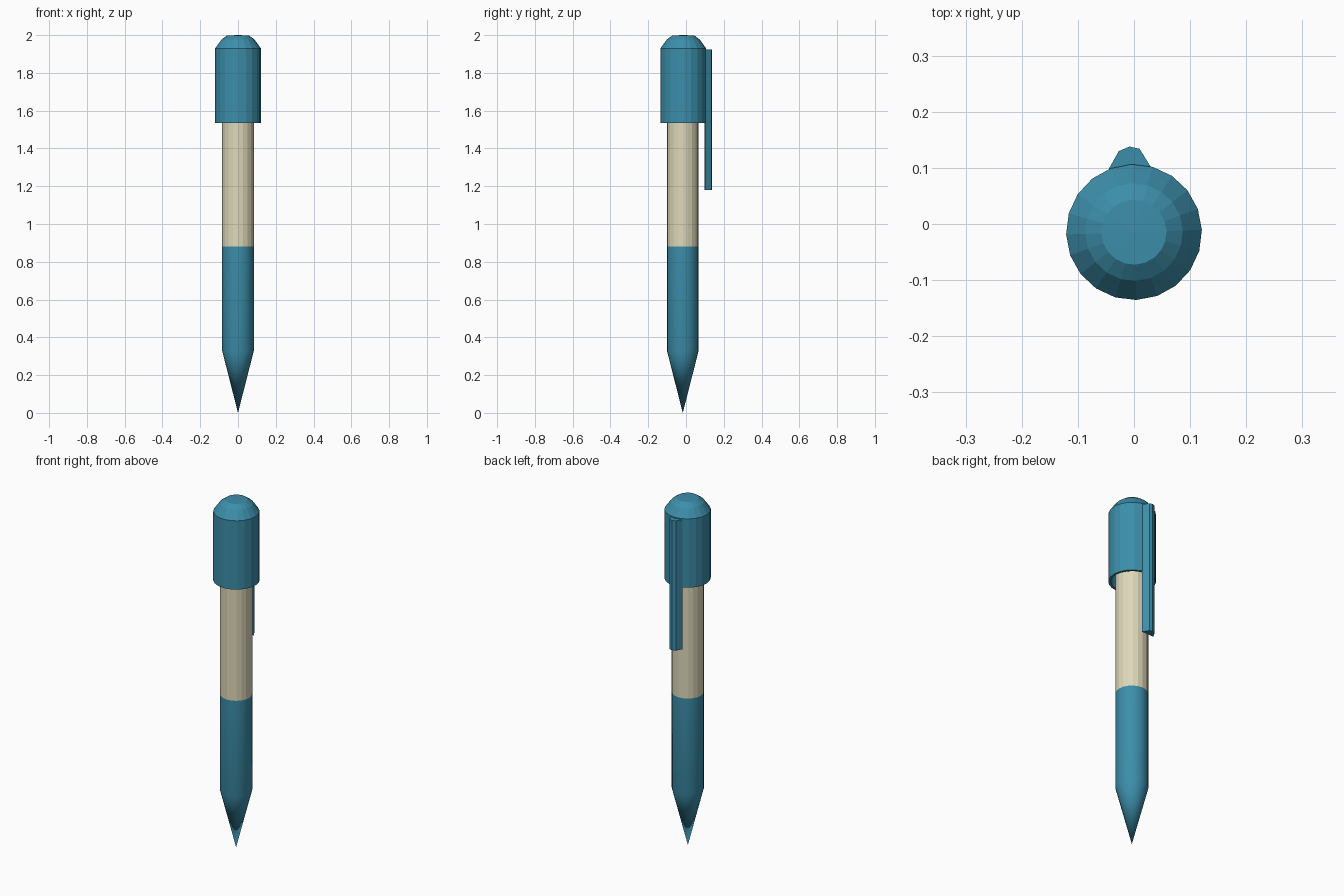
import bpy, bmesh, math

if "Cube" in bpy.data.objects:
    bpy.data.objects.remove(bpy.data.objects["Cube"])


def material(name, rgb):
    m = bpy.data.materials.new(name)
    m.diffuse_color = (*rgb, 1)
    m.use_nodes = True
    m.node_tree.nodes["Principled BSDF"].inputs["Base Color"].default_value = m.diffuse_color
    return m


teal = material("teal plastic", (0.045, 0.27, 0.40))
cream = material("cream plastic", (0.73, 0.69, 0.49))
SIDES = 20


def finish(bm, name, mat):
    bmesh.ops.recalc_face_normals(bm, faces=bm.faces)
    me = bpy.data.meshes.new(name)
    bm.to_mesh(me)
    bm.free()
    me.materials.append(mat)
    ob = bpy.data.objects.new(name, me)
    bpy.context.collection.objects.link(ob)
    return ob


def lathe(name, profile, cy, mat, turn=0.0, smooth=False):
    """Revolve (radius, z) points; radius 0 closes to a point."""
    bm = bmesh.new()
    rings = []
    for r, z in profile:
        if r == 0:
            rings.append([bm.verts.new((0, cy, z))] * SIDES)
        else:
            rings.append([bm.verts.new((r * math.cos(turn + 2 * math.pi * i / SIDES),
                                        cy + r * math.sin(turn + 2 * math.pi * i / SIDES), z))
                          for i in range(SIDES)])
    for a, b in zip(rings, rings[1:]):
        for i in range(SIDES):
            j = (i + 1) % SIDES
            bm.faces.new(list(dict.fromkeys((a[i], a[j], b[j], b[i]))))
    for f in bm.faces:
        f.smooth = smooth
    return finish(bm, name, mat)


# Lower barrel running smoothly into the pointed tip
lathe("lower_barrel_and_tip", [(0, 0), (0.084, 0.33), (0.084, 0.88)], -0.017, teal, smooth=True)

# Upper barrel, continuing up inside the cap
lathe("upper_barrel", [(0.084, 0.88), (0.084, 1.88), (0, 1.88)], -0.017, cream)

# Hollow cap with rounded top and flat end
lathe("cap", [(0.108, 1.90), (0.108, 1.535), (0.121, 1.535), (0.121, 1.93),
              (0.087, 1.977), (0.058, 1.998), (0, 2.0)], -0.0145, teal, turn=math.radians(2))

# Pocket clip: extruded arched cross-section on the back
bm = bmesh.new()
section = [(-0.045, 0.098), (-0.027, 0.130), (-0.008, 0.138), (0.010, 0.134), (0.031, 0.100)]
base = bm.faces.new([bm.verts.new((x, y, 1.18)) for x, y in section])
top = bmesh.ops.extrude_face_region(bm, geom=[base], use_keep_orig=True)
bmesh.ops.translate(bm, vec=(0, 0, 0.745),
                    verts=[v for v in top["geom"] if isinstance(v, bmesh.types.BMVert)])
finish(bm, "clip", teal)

──────────

» **What the exercise asks**: Write out exactly the lines that run from the one containing "-0.0145, teal, turn=math.radians(2))" to the end of the records, both end lines included.

» **Finished task**:
              (0.087, 1.977), (0.058, 1.998), (0, 2.0)], -0.0145, teal, turn=math.radians(2))

# Pocket clip: extruded arched cross-section on the back
bm = bmesh.new()
section = [(-0.045, 0.098), (-0.027, 0.130), (-0.008, 0.138), (0.010, 0.134), (0.031, 0.100)]
base = bm.faces.new([bm.verts.new((x, y, 1.18)) for x, y in section])
top = bmesh.ops.extrude_face_region(bm, geom=[base], use_keep_orig=True)
bmesh.ops.translate(bm, vec=(0, 0, 0.745),
                    verts=[v for v in top["geom"] if isinstance(v, bmesh.types.BMVert)])
finish(bm, "clip", teal)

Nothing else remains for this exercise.